Top of RECORDS FOR THIS EXERCISE

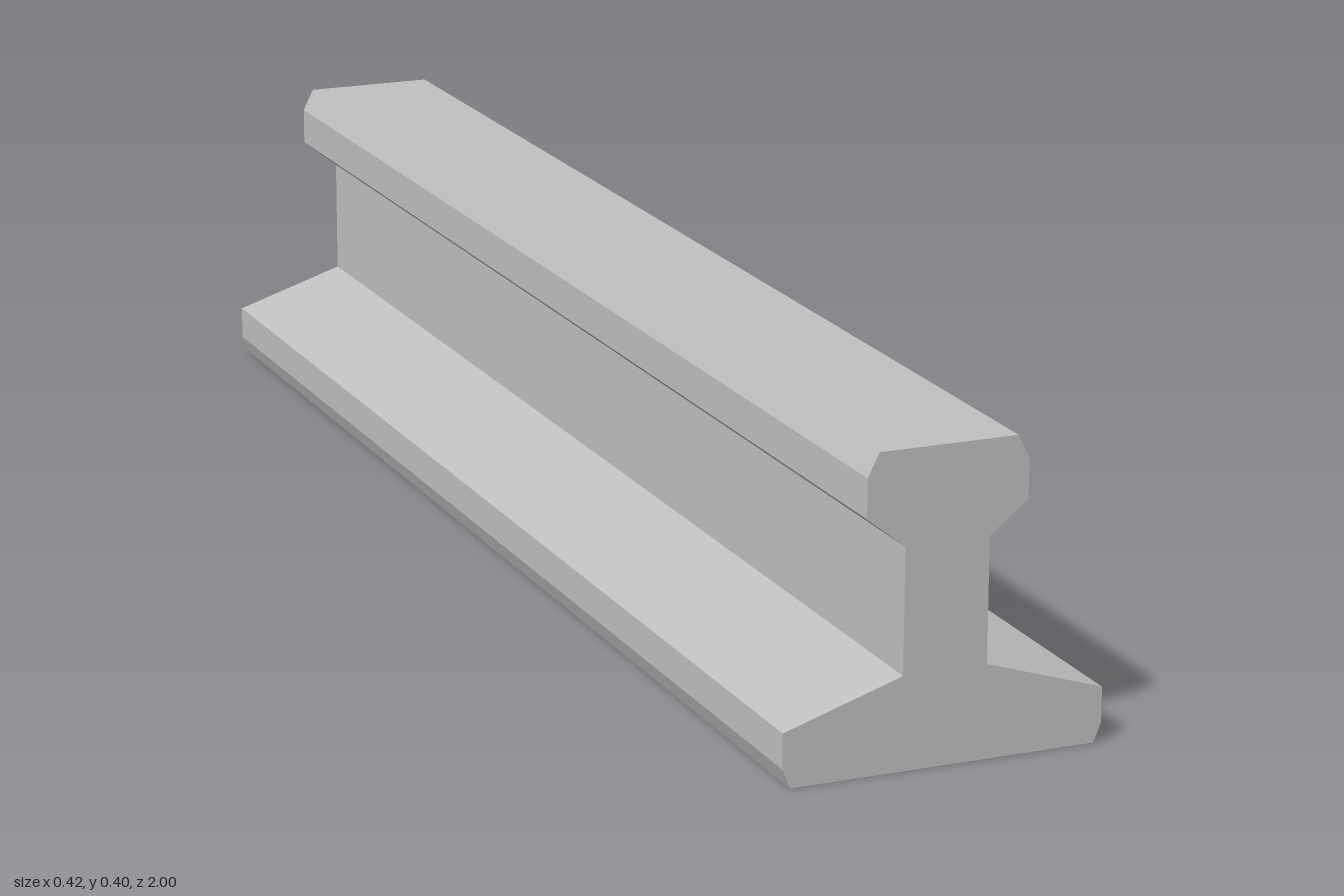
import * as THREE from 'three';

export function createModel() {
  const group = new THREE.Group();
  group.name = 'railSection';

  const steel = new THREE.MeshStandardMaterial({ color: 0xc0c0c0 });
  steel.name = 'steel grey';

  // Right half of the cross-section, from the foot up to the head
  const half = [
    [0.2, 0], [0.21, 0.025], [0.21, 0.07],      // foot
    [0.055, 0.12], [0.055, 0.28],               // web
    [0.105, 0.32], [0.105, 0.37], [0.09, 0.4],  // head
  ];
  const mirrored = half.map(([x, y]) => [-x, y]).reverse();
  const profile = new THREE.Shape([...half, ...mirrored].map(([x, y]) => new THREE.Vector2(x, y)));

  // Sweep the profile along z
  const length = 2;
  const geometry = new THREE.ExtrudeGeometry(profile, { depth: length, bevelEnabled: false });
  geometry.translate(0, 0, -length / 2);

  const rail = new THREE.Mesh(geometry, steel);
  rail.name = 'rail';
  group.add(rail);
  return group;
}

Bottom of RECORDS FOR THIS EXERCISE

## ACTIVITY
In the records above, return precisely the line containing "const group = new THREE.Group();" and each line that comes after it, up to the final one.

## RESPONSE AREA
  const group = new THREE.Group();
  group.name = 'railSection';

  const steel = new THREE.MeshStandardMaterial({ color: 0xc0c0c0 });
  steel.name = 'steel grey';

  // Right half of the cross-section, from the foot up to the head
  const half = [
    [0.2, 0], [0.21, 0.025], [0.21, 0.07],      // foot
    [0.055, 0.12], [0.055, 0.28],               // web
    [0.105, 0.32], [0.105, 0.37], [0.09, 0.4],  // head
  ];
  const mirrored = half.map(([x, y]) => [-x, y]).reverse();
  const profile = new THREE.Shape([...half, ...mirrored].map(([x, y]) => new THREE.Vector2(x, y)));

  // Sweep the profile along z
  const length = 2;
  const geometry = new THREE.ExtrudeGeometry(profile, { depth: length, bevelEnabled: false });
  geometry.translate(0, 0, -length / 2);

  const rail = new THREE.Mesh(geometry, steel);
  rail.name = 'rail';
  group.add(rail);
  return group;
}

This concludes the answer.